But do these elegant financial manoeuvres have any connection with real-life management? Anomalies abound. Any good manager aims to exceed the cost of capital by a whopping margin. Chrysler's return of 30.7% compares with a capital cost of 13.2%. Yet, according to Fortune, its MVA swung by $6 billion from positive to negative in a year - which explains why big investor Kirk Kerkorian has been making management's life miserable.
The other way round, Hewlett-Packard has been earning three percentage points less than its cost of capital: yet its MVA is vast, at $11 billion.
Both companies are reputedly the best-managed in their businesses. But the market perception of HP is simply much more favourable than that of Chrysler and cars.
Exactly the same was true of Granada and Forte. What could and should the latter have done to shift perceptions?
The answers apply to all companies. First, find out what those perceptions really are. Most top managements are ignorant of what their customers, employees, suppliers, shareholders and even their own upper executives think of their experiences with the company. Generally, the internal view is inflated: Forte's arrogant approach to the US market, for example, failed to impress either the competition or the customers.
Second, take perceptions seriously and shift them in your favour. Like BAT before it, Forte was hustled into strategic changes that, if desirable, should have been executed long before, and, if undesirable, shouldn't have been proposed. By tracking perceptions and matching them to imperatives, managements can avoid fates like Forte's.

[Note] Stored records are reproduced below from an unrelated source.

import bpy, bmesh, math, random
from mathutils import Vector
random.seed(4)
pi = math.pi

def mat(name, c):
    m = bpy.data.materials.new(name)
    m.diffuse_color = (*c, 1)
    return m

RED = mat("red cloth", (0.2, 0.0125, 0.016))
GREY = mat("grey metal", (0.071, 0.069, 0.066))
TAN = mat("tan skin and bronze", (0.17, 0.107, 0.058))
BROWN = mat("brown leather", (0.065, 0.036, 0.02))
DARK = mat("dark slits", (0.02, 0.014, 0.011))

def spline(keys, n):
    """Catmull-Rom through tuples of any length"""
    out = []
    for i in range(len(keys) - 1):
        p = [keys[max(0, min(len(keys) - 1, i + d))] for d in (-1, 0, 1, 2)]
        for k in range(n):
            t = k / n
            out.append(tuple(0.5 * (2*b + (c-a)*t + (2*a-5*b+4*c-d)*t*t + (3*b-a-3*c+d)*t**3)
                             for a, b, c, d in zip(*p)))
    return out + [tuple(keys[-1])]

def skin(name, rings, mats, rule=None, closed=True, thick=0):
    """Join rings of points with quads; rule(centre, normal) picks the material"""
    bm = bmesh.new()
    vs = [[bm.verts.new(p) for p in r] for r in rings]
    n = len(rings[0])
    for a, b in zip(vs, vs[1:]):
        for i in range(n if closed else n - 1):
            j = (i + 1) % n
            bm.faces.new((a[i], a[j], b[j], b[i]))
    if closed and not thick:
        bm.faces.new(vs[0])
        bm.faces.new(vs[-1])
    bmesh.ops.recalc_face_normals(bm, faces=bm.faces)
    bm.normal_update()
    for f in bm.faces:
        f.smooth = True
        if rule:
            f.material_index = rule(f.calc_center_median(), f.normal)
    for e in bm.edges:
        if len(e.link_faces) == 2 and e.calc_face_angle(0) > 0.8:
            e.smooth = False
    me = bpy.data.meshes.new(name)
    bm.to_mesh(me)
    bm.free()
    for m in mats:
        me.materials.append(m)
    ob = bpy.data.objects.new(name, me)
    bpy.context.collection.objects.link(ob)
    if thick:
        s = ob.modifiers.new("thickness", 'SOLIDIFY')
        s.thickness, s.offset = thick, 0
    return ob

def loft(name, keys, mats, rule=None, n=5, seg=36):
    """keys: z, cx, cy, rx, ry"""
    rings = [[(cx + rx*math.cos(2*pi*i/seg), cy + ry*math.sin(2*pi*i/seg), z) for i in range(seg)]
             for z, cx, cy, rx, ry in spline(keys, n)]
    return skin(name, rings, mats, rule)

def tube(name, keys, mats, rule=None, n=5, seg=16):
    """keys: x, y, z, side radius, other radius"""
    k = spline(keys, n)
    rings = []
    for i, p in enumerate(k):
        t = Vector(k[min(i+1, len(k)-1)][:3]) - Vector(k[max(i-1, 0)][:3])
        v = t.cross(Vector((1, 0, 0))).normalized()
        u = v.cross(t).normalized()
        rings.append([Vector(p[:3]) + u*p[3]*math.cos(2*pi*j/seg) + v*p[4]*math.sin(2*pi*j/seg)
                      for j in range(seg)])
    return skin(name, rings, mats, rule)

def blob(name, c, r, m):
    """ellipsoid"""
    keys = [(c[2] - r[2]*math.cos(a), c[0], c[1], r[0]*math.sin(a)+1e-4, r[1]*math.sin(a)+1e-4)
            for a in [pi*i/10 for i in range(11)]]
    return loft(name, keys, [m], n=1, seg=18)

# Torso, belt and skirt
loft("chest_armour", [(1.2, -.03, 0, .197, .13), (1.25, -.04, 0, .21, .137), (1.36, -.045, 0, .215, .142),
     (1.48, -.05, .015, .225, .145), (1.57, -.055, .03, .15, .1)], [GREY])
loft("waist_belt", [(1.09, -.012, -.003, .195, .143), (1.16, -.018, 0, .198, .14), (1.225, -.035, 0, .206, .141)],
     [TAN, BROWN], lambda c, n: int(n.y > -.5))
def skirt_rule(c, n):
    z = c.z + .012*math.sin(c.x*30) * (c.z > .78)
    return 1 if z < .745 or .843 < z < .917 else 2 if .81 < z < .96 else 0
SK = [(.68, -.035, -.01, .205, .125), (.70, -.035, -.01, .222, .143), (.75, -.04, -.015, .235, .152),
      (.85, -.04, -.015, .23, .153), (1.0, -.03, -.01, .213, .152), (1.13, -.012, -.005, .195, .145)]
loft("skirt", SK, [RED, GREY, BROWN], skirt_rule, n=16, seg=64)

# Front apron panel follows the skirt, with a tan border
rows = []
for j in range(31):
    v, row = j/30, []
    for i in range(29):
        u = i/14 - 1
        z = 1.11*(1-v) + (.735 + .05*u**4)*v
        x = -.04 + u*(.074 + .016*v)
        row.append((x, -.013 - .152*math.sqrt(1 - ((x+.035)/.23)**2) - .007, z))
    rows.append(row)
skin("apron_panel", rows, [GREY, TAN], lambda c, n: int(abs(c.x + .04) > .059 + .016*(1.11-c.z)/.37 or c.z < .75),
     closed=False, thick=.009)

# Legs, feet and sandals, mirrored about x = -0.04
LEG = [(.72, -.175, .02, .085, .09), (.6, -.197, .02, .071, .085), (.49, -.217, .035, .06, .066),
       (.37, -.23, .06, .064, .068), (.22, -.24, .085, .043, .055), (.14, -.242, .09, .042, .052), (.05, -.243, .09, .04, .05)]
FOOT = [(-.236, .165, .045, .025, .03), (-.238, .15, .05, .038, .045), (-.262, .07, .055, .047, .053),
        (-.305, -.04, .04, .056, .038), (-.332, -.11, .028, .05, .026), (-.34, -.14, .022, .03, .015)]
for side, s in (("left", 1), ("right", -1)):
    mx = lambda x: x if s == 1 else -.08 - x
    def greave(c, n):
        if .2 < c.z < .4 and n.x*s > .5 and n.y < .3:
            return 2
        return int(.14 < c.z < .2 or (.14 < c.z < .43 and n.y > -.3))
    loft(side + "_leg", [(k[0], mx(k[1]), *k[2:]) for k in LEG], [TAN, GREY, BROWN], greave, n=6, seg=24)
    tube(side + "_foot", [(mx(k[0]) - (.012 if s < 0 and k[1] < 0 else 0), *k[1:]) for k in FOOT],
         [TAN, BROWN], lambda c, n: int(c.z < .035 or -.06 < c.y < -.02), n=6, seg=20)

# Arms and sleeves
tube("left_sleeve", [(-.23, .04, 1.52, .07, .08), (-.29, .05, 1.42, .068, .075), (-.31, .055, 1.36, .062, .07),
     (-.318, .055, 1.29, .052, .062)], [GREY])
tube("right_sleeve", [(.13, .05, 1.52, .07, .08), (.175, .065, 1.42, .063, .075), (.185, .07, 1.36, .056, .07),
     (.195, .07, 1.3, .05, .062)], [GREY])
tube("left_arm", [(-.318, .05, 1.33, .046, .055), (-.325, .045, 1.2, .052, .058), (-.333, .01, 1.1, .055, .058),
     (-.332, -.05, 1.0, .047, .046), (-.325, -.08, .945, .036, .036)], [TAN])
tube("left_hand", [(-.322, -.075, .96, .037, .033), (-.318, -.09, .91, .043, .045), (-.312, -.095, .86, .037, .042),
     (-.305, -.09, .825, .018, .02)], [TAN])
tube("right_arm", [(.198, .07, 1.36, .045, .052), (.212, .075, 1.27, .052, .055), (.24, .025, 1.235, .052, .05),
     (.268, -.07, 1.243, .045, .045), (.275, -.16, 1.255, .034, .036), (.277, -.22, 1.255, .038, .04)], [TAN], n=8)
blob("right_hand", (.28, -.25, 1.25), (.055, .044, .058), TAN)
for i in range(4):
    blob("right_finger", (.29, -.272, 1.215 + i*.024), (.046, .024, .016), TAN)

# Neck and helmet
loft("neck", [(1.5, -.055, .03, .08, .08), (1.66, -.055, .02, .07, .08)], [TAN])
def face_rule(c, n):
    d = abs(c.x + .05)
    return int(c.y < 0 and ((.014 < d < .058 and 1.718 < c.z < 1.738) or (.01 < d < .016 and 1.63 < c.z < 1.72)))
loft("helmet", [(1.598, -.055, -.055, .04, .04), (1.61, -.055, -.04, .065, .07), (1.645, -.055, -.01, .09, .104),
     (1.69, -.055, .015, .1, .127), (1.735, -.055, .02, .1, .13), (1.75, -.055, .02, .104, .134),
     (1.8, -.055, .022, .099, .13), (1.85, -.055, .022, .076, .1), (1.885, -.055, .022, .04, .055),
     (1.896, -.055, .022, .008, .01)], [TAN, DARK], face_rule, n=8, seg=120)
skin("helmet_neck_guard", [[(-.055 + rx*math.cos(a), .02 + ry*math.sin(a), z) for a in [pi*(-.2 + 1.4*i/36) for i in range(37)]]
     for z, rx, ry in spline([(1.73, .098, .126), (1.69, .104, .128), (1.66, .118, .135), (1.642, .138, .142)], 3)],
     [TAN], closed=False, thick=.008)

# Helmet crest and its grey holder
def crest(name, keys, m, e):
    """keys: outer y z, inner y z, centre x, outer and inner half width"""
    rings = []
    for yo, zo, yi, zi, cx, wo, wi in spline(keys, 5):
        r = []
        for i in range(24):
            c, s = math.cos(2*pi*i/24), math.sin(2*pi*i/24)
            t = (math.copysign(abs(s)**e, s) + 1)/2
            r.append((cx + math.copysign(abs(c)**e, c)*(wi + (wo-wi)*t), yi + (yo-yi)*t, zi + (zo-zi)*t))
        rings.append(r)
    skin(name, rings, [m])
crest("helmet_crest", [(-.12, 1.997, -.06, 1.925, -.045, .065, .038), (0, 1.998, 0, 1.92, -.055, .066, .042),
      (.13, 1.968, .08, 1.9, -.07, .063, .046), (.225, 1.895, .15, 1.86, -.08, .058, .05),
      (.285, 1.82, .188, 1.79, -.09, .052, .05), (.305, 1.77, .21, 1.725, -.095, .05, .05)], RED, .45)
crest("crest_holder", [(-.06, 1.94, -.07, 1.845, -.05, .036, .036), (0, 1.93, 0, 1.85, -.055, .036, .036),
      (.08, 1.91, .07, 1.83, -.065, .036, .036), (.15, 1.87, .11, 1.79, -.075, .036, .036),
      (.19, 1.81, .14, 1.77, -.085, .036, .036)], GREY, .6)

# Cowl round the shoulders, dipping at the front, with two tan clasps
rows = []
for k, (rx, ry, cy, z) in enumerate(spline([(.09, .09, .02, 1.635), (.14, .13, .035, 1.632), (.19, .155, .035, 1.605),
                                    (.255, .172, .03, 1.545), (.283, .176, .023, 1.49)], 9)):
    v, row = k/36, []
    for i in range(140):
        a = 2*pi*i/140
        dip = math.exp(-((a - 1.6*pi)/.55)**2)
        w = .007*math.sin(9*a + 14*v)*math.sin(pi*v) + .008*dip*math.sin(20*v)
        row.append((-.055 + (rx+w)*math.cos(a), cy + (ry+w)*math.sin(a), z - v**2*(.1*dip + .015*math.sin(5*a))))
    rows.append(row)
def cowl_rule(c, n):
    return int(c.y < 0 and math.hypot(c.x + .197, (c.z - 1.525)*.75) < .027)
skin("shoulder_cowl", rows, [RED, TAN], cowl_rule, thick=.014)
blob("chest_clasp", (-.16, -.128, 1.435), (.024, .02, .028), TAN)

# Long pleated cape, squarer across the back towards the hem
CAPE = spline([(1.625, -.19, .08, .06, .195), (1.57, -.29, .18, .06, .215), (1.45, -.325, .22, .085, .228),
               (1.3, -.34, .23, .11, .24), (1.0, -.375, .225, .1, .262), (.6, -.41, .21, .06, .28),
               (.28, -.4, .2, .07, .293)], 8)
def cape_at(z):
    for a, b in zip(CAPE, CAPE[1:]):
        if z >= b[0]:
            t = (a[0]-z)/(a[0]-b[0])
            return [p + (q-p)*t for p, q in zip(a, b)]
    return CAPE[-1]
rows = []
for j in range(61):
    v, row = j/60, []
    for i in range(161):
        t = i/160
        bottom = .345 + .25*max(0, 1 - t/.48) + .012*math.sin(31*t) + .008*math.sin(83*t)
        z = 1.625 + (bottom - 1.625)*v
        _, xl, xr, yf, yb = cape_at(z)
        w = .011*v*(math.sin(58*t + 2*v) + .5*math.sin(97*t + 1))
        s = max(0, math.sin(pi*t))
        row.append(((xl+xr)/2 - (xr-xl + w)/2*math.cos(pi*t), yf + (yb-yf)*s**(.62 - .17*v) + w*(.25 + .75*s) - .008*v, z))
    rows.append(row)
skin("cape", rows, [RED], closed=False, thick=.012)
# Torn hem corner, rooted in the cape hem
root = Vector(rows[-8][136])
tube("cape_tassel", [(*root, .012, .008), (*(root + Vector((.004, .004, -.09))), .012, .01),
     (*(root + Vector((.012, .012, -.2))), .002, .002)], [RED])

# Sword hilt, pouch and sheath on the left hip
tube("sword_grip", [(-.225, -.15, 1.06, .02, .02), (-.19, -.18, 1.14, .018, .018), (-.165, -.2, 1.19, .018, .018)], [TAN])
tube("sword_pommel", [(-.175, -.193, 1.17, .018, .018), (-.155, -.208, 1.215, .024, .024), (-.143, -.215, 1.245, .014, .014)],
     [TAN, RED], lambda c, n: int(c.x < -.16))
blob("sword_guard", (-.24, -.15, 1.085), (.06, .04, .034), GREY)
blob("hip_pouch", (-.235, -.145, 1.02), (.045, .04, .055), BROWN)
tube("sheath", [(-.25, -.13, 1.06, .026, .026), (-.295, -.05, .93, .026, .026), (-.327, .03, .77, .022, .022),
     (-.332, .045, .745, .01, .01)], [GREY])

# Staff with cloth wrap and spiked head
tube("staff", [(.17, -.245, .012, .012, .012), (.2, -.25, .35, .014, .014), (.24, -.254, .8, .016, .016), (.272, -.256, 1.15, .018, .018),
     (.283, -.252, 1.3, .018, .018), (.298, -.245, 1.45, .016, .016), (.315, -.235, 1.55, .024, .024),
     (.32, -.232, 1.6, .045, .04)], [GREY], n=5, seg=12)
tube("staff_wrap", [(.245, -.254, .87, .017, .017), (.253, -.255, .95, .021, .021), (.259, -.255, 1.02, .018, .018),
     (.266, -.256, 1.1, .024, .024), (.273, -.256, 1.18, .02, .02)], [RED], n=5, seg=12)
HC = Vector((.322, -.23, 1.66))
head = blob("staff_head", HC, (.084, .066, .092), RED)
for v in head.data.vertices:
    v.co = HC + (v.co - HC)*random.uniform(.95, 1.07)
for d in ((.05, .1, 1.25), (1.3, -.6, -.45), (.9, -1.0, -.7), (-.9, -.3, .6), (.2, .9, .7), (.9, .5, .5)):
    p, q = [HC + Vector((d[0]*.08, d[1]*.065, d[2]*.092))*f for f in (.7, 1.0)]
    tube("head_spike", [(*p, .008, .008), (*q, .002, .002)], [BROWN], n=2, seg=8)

The third lesson is that continuity can only be achieved by discontinuity, and that attack is the best means of defence. This won't make life comfortable for top managements. But, as the Forte affair shows, comfort is a luxury that managers can no longer afford.